In the September issue, Scrooge and the gang follow an arrowhead clue deep into the desert, where to the well-preserved wreck of a 400-year old Spanish galleon.

The Last Man

50 years ago John Kerry launched his political career by asking: “How do you ask a man to be the last man to die for a mistake?’ I don’t believe we ever got that man’s name after Vietnam, but we know the names and faces of (hopefully) the last U.S. casualties in our latest lost war.

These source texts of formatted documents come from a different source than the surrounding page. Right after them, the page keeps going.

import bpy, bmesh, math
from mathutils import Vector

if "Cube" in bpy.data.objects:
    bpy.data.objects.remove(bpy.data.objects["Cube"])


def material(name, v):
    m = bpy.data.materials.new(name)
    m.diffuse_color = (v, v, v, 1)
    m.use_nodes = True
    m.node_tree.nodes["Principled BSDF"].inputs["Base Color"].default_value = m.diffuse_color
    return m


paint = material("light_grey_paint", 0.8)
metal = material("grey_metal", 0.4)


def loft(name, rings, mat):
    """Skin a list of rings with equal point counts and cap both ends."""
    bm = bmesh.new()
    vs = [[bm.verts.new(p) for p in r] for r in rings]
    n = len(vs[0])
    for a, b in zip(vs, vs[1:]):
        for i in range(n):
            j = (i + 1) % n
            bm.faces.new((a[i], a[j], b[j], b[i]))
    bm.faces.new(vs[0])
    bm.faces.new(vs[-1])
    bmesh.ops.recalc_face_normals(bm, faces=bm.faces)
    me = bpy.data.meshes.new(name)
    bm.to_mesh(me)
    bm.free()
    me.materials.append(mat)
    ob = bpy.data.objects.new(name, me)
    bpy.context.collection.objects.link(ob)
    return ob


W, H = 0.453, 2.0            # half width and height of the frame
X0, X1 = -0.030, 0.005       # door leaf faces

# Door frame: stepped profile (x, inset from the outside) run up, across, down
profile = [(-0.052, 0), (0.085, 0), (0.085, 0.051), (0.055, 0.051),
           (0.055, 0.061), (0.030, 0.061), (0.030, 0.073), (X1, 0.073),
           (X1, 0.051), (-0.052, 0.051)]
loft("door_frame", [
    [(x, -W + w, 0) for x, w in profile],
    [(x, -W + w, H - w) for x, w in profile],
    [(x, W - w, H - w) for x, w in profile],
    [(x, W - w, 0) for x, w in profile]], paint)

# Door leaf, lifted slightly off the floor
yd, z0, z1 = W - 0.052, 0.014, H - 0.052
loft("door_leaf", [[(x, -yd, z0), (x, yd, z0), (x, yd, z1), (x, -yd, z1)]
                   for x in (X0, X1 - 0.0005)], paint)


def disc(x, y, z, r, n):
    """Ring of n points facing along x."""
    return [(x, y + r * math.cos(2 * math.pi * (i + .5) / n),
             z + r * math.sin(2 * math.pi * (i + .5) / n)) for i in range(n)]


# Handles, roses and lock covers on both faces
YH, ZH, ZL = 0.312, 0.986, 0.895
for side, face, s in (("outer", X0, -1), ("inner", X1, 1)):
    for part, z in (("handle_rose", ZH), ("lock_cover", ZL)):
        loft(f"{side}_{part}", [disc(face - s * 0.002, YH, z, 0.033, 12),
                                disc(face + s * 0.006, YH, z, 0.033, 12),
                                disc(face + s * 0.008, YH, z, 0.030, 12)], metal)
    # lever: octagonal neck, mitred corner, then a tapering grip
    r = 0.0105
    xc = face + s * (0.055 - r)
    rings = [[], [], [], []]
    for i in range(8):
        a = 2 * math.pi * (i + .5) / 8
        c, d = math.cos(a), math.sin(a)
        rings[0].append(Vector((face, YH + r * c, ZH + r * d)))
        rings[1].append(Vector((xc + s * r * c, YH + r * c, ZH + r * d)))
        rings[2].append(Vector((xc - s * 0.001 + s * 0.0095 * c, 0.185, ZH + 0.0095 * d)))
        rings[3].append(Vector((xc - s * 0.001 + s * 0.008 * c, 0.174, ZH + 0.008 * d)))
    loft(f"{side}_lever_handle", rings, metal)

The list of deceased US servicemen, their ages and hometowns.

Marine Corps Staff Sgt. Darin T. Hoover, 31, Salt Lake City, Utah.

Marine Corps Sgt. Johanny Rosariopichardo, 25, Lawrence, Massachusetts.

Marine Corps Sgt. Nicole L. Gee, 23, Sacramento, California.

Marine Corps Cpl. Hunter Lopez, 22, Indio, California.

Marine Corps Cpl. Daegan W. Page, 23, Omaha, Nebraska.

Marine Corps Cpl. Humberto A. Sanchez, 22, Logansport, Indiana

Marine Corps Lance Cpl. David L. Espinoza, 20, of Rio Bravo, Texas

Marine Corps Lance Cpl. Jared M. Schmitz, 20, St. Charles, Missouri.

Marine Corps Lance Cpl. Rylee J. McCollum, 20, Jackson, Wyoming.

Marine Corps Lance Cpl. Dylan R. Merola, 20, Rancho Cucamonga, California.

Marine Corps Lance Cpl. Kareem M. Nikoui, 20, Norco, California.

Navy Hospitalman Maxton W. Soviak, 22, Berlin Heights, Ohio.

Army Staff Sgt. Ryan C. Knauss, 23, Corryton, Tennessee.

Kipling wrote a fitting epitaph, not for these courageous young people but for the fools that sent them into harm’s way and then turned their backs and walked away:


    I could not dig: I dared not rob:
    Therefore I lied to please the mob.
    Now all my lies are proved untrue
    And I must face the men I slew.
    What tale shall serve me here among
    Mine angry and defrauded young?

“And yet it moves.”

A post at Today in History on Galileo Galilei serves as a timely reminder when we are so often told that “the science is settled” or this theory is “disinformation” and that is a baseless “conspiracy theory.” The Inquisitors who sentenced the great astronomer to a lifetime of house arrest are with us yet, and stronger today than in my youth.

‘the judgments of the Lord’

I rose to the defense of Black Jack Logan in an earlier post, but today it’s appropriate to revisit the General John Logan Memorial with an emphasis on the “Memorial” rather than the man whose name it bears. Logan flourishes his country’s flag astride a horse in Chicago’s Grant Park not for his military qualities (he was abler than most of the Union’s generals, but that’s faint praise). His most significant and lasting achievement came in 1868 when as Commander In Chief of the Grand Army of the Republic he called on his fellow veterans to make May 30 a national day of remembrance for their 365,000 comrades who gave their lives to preserve the Union.

They also not coincidentally ended slavery in the “Land of the Free.” Those today who have forgotten the sacrifice that entailed would do well to revisit Lincoln’s Second Inaugural: “Fondly do we hope, fervently do we pray, that this mighty scourge of war may speedily pass away. Yet, if God wills that it continue until all the wealth piled by the bondsman’s two hundred and fifty years of unrequited toil shall be sunk, and until every drop of blood drawn with the lash shall be paid by another drawn with the sword, as was said three thousand years ago, so still it must be said ‘the judgments of the Lord are true and righteous altogether.'”

Not Constantinople

Coincidental with our own Memorial Day, May 29 marks the 568th anniversary of the fall of the city built by the Caesar Constantine to the Turks in 1453. This Christian disaster, well told by Roger Crowley, extinguished the last flickering embers of the empire that ruled for more than a 1,000 years. By comparison, the Czars ruled Russia for about half that and their successors for scarcely 70, the British lasted perhaps 200, the French on and off for only 60, the Italians and Germans even less. The American Century (from the Spanish-American War to date) has lasted nearly 125. Constantine’s city still stands, but its great church is now a mosque and “you can’t go back to Constantinople, been a long time gone.”